Thursday, December 11, 2008

Will You Help Me?

Linda [1280x768] (2) How many times do you see a face that speaks louder than words themselves?  In Africa, you see one every day if you just open your eyes.

Her name is Linda, and her plea is the same as those that came before her, and it will remain the same as those who come after her - "Will you help me?"

It is easy to see the faces and hear the cries - then turn a deaf ear with our own words like: "Why can't they help themselves?" or "That is their problem, not mine." or "There is always somebody needing help; we can't do it all!"  I suppose these statements have a bit of truth to them, but then I read where Jesus said if someone asks you for your coat, you should give them your cloak also.  Or something about true religion is when you help the widows and orphans - the ones that really can't help themselves.  Or worse, the words that tell us that when we see someone in dire need and we refuse to help... well, you get the picture.

Linda lives in an orphanage with seven other children.  These children have lost their parents to the AIDS pandemic.  They have nowhere to go, no one to look after them.  If it weren't for the orphanage they live in, they might very well be living on the street, sleeping in a back ally somewhere, and begging on the street for their very existence.

This orphanage is struggling to put enough food on the table for these eight children, not to mention clothes, school fees, medical attention, and school supplies.  Life here is "back to basics", the extreme basic of enough food to live today.  This orphanage receives a small amount of financial assistance on a monthly basis, $300 USD.  This may sound like a lot, but it is the total monthly support for ten people, one house, utilities, food, clothes, school fees, uniforms, and supplies.  Three hundred dollars does not stretch nearly far enough.

The orphanage is fortunate in that they own about 5 hectares of land, which is more than enough land to raise food that will sustain their lives.  But they have not raised any kind of crop for the past 3 or 4 years because there was not enough money to buy the seed and fertilizer to plant.  Hopefully, this year there will be a turn-around for this orphanage because today they are planting enough maize to have food for the coming year, maybe even enough to sell some and thereby generate a small amount of income.Gama (2) [1280x768]

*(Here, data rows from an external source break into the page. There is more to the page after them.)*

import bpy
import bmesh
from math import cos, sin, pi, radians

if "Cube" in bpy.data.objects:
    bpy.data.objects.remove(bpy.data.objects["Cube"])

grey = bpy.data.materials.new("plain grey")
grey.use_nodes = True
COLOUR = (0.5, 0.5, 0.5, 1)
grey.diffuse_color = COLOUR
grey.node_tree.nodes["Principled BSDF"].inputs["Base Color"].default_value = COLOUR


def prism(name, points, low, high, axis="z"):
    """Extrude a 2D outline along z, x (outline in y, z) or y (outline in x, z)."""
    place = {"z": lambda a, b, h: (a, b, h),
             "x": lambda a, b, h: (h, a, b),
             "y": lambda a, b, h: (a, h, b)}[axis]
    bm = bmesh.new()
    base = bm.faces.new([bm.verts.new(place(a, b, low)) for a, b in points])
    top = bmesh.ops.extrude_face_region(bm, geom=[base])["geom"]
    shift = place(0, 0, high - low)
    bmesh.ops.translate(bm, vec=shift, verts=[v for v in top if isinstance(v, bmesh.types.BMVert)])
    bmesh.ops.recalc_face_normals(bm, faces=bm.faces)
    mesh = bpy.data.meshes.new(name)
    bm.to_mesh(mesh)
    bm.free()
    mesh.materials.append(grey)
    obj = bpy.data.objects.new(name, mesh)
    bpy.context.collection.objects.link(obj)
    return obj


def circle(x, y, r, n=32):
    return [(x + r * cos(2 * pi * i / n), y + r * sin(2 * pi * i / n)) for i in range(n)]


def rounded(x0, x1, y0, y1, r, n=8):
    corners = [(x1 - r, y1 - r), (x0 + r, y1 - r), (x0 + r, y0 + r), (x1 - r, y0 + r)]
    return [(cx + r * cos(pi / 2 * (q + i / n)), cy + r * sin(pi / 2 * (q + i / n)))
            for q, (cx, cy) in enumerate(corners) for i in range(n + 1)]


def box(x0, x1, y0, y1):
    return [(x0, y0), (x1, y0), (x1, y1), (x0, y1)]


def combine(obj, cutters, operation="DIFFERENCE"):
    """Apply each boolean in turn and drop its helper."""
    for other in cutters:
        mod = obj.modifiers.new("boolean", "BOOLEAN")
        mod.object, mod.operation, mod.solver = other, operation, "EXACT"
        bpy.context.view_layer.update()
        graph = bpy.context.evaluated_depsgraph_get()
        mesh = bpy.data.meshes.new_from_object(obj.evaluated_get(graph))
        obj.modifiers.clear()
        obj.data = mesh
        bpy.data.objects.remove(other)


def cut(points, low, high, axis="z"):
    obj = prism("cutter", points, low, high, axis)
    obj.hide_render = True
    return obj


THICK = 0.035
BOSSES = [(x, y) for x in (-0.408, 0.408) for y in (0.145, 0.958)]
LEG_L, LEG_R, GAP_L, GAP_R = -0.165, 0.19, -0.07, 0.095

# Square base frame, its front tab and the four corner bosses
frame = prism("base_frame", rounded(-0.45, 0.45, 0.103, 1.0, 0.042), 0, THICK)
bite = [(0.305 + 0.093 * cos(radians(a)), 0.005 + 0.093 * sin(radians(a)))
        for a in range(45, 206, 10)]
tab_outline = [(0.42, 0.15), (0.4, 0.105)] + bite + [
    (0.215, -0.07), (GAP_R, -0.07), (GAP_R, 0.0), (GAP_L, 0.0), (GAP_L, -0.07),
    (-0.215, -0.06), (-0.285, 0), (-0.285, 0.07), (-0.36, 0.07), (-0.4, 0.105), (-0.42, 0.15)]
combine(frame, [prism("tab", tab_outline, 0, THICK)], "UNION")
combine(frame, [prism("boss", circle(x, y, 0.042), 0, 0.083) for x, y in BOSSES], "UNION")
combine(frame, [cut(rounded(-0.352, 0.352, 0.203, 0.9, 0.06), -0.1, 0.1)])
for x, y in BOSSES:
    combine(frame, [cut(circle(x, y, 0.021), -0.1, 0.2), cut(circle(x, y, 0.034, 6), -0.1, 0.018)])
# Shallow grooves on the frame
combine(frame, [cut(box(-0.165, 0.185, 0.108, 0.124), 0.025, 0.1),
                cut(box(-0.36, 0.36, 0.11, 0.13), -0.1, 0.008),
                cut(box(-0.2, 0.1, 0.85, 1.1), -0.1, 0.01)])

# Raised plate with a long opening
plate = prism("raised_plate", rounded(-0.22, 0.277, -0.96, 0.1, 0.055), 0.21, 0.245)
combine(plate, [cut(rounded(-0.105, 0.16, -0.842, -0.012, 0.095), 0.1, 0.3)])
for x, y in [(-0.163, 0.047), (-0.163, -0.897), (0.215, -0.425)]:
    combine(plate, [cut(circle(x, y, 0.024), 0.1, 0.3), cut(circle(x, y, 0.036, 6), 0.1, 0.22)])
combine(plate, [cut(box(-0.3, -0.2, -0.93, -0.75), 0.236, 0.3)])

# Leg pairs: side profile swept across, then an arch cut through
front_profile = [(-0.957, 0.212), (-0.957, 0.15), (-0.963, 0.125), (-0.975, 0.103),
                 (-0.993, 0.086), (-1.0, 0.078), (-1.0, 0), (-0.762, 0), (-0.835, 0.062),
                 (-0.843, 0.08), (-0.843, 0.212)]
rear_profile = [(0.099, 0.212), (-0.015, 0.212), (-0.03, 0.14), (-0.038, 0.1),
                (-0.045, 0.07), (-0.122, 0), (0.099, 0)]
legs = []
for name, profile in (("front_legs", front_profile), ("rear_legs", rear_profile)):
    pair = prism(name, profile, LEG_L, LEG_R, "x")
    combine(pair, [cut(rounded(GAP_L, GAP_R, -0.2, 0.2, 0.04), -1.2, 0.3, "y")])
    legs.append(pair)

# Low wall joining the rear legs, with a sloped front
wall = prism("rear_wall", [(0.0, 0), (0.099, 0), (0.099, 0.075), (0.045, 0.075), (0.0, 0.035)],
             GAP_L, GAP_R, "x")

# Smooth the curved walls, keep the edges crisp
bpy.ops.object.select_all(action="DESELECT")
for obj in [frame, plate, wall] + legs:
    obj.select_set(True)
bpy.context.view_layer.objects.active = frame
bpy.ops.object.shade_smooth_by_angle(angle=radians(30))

Maize is the staple food of Africa.  With it you can live; without it you will die.  If you miss one planting season, you go hungry all year long.  Thanks to the generosity of one person this orphanage is planting life in the ground today, and with God's blessings they will be filling their stomachs tomorrow!  Most people who are "down on their luck" will tell you, "All I need is a helping hand!"  God has answered their prayer with a "helping hand" today.



Group (9) [1280x768]  Group (12) [1280x768]

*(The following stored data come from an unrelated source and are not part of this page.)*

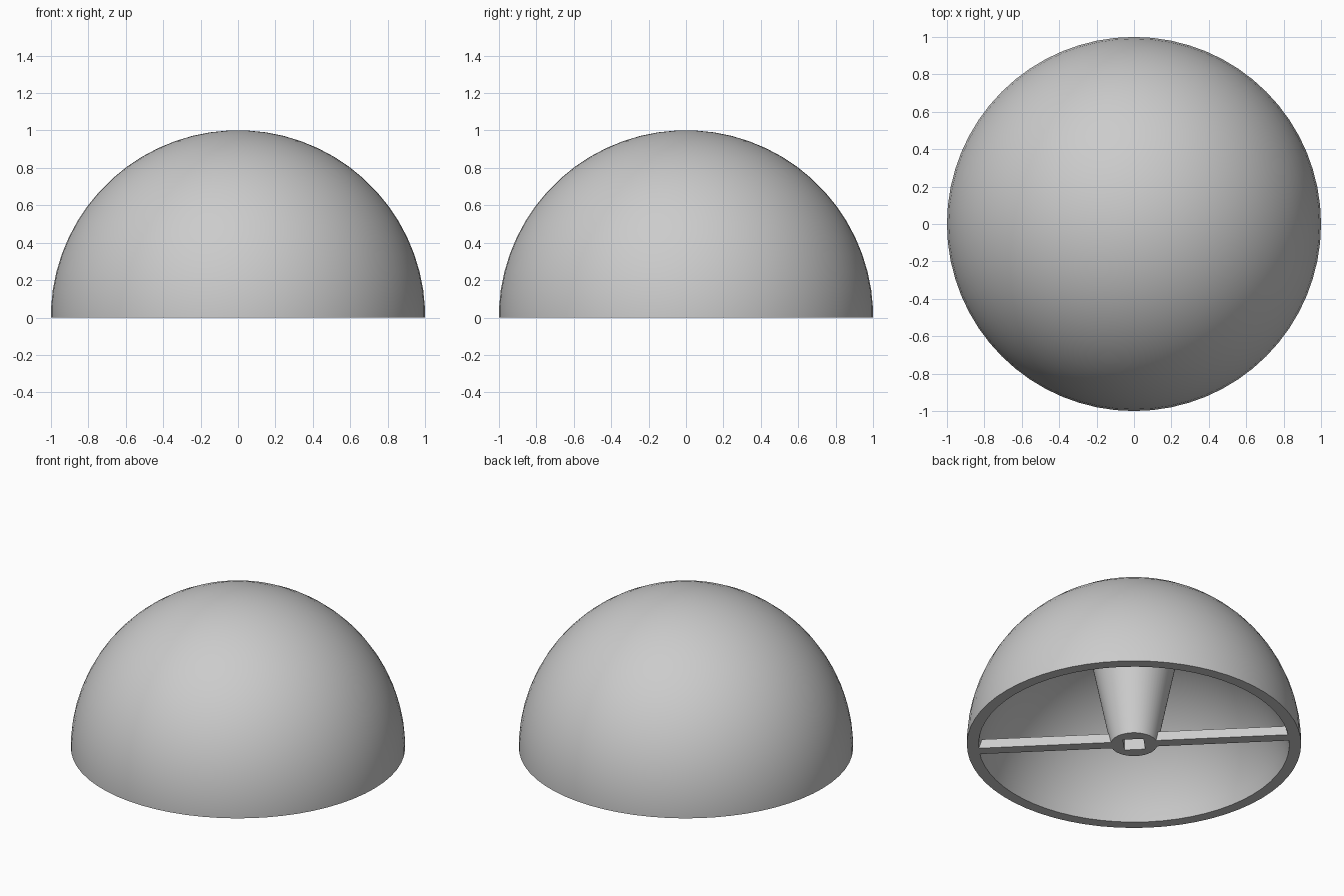
import bpy, bmesh
from math import sin, cos, asin, pi, radians
from mathutils import Matrix

SEG = 64
TURN = radians(135)         # direction of the inner bars
OUTER = 1.0
RIM = 0.93                  # radius of the opening
CAVITY, DROP = 0.96, 0.238  # radius of the hollow and depth of its centre below the base
HOLE = 0.062                # half width of the square socket

old = bpy.data.objects.get("Cube")
if old:
    bpy.data.objects.remove(old, do_unlink=True)

grey = bpy.data.materials.new("plain grey")
grey.use_nodes = True
colour = (0.6, 0.6, 0.6, 1)
grey.diffuse_color = colour
grey.node_tree.nodes["Principled BSDF"].inputs["Base Color"].default_value = colour


def finish(name, bm):
    bmesh.ops.recalc_face_normals(bm, faces=bm.faces)
    mesh = bpy.data.meshes.new(name)
    bm.to_mesh(mesh)
    bm.free()
    obj = bpy.data.objects.new(name, mesh)
    bpy.context.collection.objects.link(obj)
    mesh.materials.append(grey)
    bpy.ops.object.select_all(action="DESELECT")
    obj.select_set(True)
    bpy.context.view_layer.objects.active = obj
    bpy.ops.object.shade_smooth_by_angle(angle=radians(30))


def loft(name, rings):
    """Skin a stack of (size, height, is_square) rings and cap both ends."""
    bm = bmesh.new()
    loops = []
    for size, z, square in rings:
        loop = []
        for i in range(SEG):
            a = 2 * pi * i / SEG
            r = size / max(abs(cos(a)), abs(sin(a))) if square else size
            loop.append(bm.verts.new((r * cos(a + TURN), r * sin(a + TURN), z)))
        loops.append(loop)
    for low, high in zip(loops, loops[1:]):
        for i in range(SEG):
            j = (i + 1) % SEG
            bm.faces.new((low[i], low[j], high[j], high[i]))
    bm.faces.new(loops[0])
    bm.faces.new(loops[-1])
    finish(name, bm)


# Outside of the dome, from a small flat at the pole down to the base
step = 2 * pi / SEG
size = OUTER / cos(step / 2)
angles = [step * (i + 0.5) for i in range(SEG // 4)]
outside = [(size * cos(a), size * sin(a), False) for a in reversed(angles)]
outside.append((OUTER, 0, False))

# Shallower hollow, from the rim up to the hub
hub_top, hub_radius = 0.681, 0.276
first, last = asin(DROP / CAVITY), asin((hub_top + DROP) / CAVITY)
count = 14
angles = [first + (last - first) * i / count for i in range(1, count)]
inside = [(RIM, 0, False)]
inside += [(CAVITY * cos(a), CAVITY * sin(a) - DROP, False) for a in angles]

# Tapered hub down to the base, then up into its square socket
hub = [(hub_radius, hub_top, False), (0.14, 0, False), (HOLE, 0, True), (HOLE, 0.5, True)]
loft("dome_with_hub", outside + inside + hub)

# Two bars joining the hub to the shell
for name, side in (("left_bar", -1), ("right_bar", 1)):
    start, end, width, height = 0.13, 0.932, 0.07, 0.06
    bm = bmesh.new()
    bmesh.ops.create_cube(bm, size=1)
    bmesh.ops.scale(bm, vec=(end - start, width, height), verts=bm.verts)
    bmesh.ops.translate(bm, vec=(side * (start + end) / 2, 0, height / 2), verts=bm.verts)
    bmesh.ops.transform(bm, matrix=Matrix.Rotation(TURN, 4, "Z"), verts=bm.verts)
    finish(name, bm)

Group (14) [1280x768]

With this garden these children have a good chance of not having to go to bed hungry this year.  The only problem is that this crop will not be harvested until sometime in April of 2009, so their struggle is not over yet.  Maybe you would like to help in some way.  Again, we can say that this story is repeated over and over again here in Malawi, and there is always a face that is speaking louder than words ever will!

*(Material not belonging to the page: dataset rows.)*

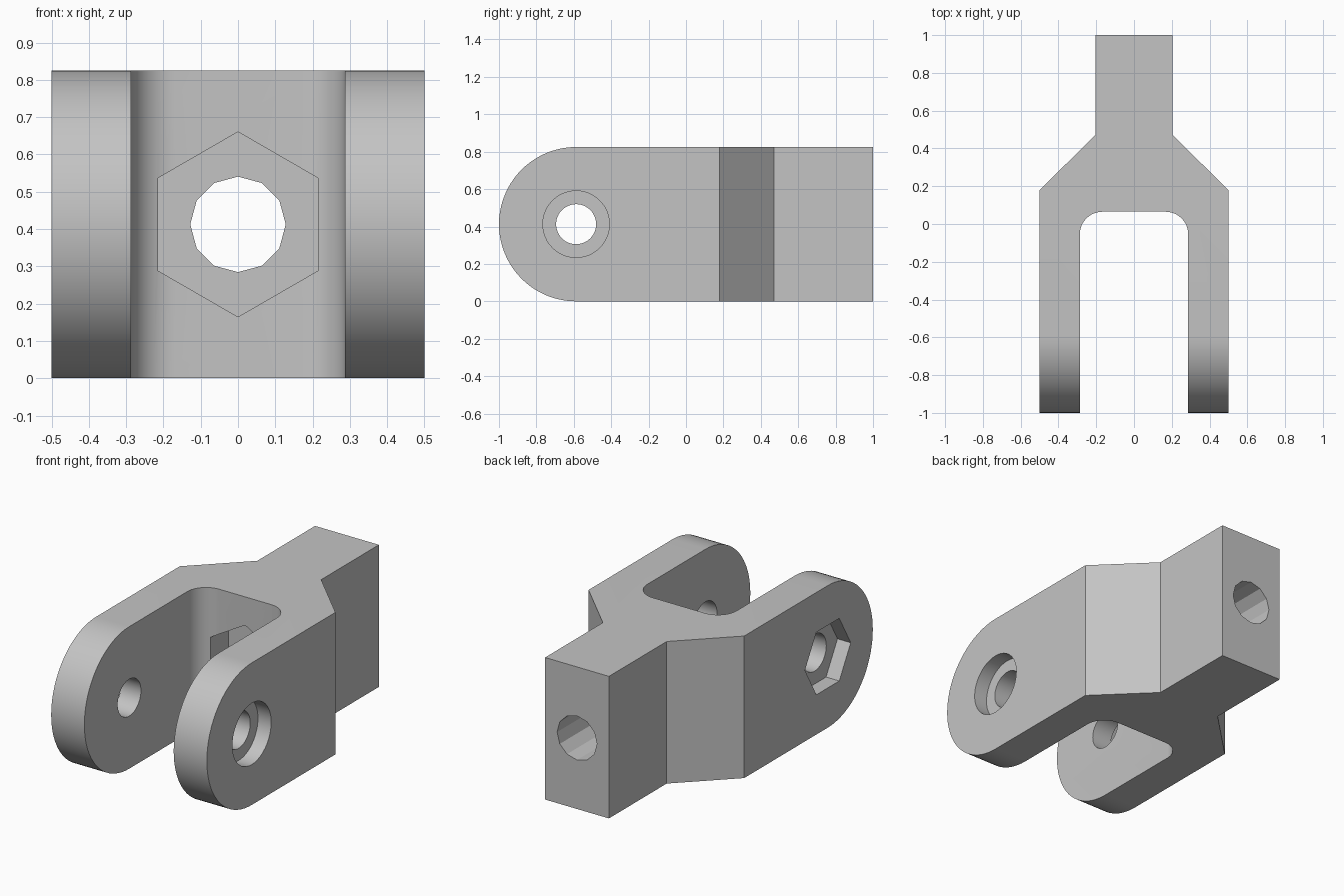
import bpy, bmesh, math
from mathutils import Matrix, Vector

if "Cube" in bpy.data.objects:
    bpy.data.objects.remove(bpy.data.objects["Cube"], do_unlink=True)

HEIGHT = 0.825
MID = HEIGHT / 2
PIN_Y = -1 + MID

grey = bpy.data.materials.new("plain grey")
grey.use_nodes = True
colour = (0.55, 0.55, 0.55, 1)
grey.diffuse_color = colour
grey.node_tree.nodes["Principled BSDF"].inputs["Base Color"].default_value = colour


def arc(cx, cy, radius, start, end, steps):
    """Points along an arc, angles in degrees."""
    angles = [math.radians(start + (end - start) * i / steps) for i in range(steps + 1)]
    return [(cx + radius * math.cos(a), cy + radius * math.sin(a)) for a in angles]


def prism(name, outline, place, low, high):
    """Extrude a flat outline; place(u, v, w) maps it into the model."""
    bm = bmesh.new()
    face = bm.faces.new([bm.verts.new(place(u, v, low)) for u, v in outline])
    step = Vector(place(0, 0, high)) - Vector(place(0, 0, low))
    top = bmesh.ops.extrude_face_region(bm, geom=[face])["geom"]
    bmesh.ops.translate(bm, vec=step, verts=[v for v in top if isinstance(v, bmesh.types.BMVert)])
    bmesh.ops.recalc_face_normals(bm, faces=bm.faces)
    mesh = bpy.data.meshes.new(name)
    bm.to_mesh(mesh)
    bm.free()
    mesh.materials.append(grey)
    obj = bpy.data.objects.new(name, mesh)
    bpy.context.collection.objects.link(obj)
    return obj


def along_x(u, v, w):
    return (w, u, v)


def along_y(u, v, w):
    return (u, w, v)


def along_z(u, v, w):
    return (u, v, w)


def ring(cx, cy, radius, sides, turn=0):
    return arc(cx, cy, radius, turn, turn + 360, sides)[:-1]


# Fork body: half plan outline, mirrored across the centre line
half = [(0.205, 1), (0.205, 0.47), (0.5, 0.18), (0.5, -1), (0.287, -1)]
half += arc(0.167, -0.055, 0.12, 0, 90, 12)
plan = half + [(-x, y) for x, y in reversed(half)]
fork = prism("fork_body", plan, along_z, 0, HEIGHT)

# Side shape that rounds the leg ends
side = arc(PIN_Y, MID, MID, 90, 270, 40) + [(1.2, 0), (1.2, HEIGHT)]
side_shape = prism("leg_rounding_cutter", side, along_x, -1, 1)

# Pin hole with round and hexagonal recesses, shank bore with nut pocket
cutters = [
    prism("pin_hole_cutter", ring(PIN_Y, MID, 0.107, 48), along_x, -1, 1),
    prism("pin_head_cutter", ring(PIN_Y, MID, 0.178, 48), along_x, 0.415, 1),
    prism("pin_nut_cutter", ring(PIN_Y, MID, 0.21, 6), along_x, -1, -0.415),
    prism("shank_bore_cutter", ring(0, MID, 0.128, 12), along_y, -0.2, 1.5),
    prism("shank_nut_cutter", ring(0, MID, 0.248, 6, 30), along_y, -0.1, 0.22),
]

for cutter, operation in [(side_shape, "INTERSECT")] + [(c, "DIFFERENCE") for c in cutters]:
    mod = fork.modifiers.new(cutter.name, "BOOLEAN")
    mod.object = cutter
    mod.operation = operation
    mod.solver = "EXACT"
    bpy.context.view_layer.objects.active = fork
    bpy.ops.object.modifier_apply(modifier=mod.name)
    bpy.data.objects.remove(cutter, do_unlink=True)

# Smooth the rounded surfaces, keep edges sharp
bpy.ops.object.select_all(action="DESELECT")
fork.select_set(True)
bpy.context.view_layer.objects.active = fork
bpy.ops.object.shade_smooth_by_angle(angle=math.radians(25))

Monday, December 8, 2008

I Love Sundays!

Each Sunday is like a new adventure for Fredna and me.  We have been in Malawi now for 31 Sundays, and I have preached on 21 of them.  The other Sundays were taken with guests from the USA (teams & individuals), making airport runs, building two churches, and visiting the General Superintendent's church.  Whew! I am tired just writing this!

We have discovered a few things about Sundays that I would like to share with you.

  1. There are FEW smooth roads in Malawi.
  2. According to Fredna, travel time to the church on Sunday is also her amusement park time (bouncing in the car).
  3. ALL Sunday School classes are in Chichewa.
  4. Announcements in church get equal time with the sermon.
  5. Visitors have to stand and give their name, where they are from, and the reason they are in attendance that morning.
  6. Tither's get a special prayer; then those who give in the offering are next.
  7. If you happen to go to sleep in church, someone might just walk up to you with a stick and hit you with it.
  8. If you preach, then you might get a coke or juice when you are finished.
  9. At the end of the service, you get to shake everyone's hand as they leave the church.
  10. People here are hungry for God.
  11. If you preach, they will treat you like a king.
  12. You get to go home with the pastor and his/her family for lunch.
  13. Malawi traditional food is some of the best food you will ever eat.
  14. Churches are so packed that you can hardly breathe or move about.
  15. Did I mention that there are FEW smooth roads in Malawi?

Yesterday we were blessed to minister in Gulliver Salvation Assembly of God Church (aka Gullisa).  Gibson & Irice Sambo are the pastors of this church.  These are three of their children enjoying ice cream after lunch!

Gulliver AG (6) Gulliver AG (5)

Fredna taught Sunday School, using an interpreter.

Gulliver AG

There were not many in the percussion section, but boy, do they have fun!

Gulliver AG (2)

Then it was time for preaching.

Gulliver AG (3)

Sundays are wonderful here; I can't wait until next week!  Buckle your seatbelt, Fredna - time for another ride.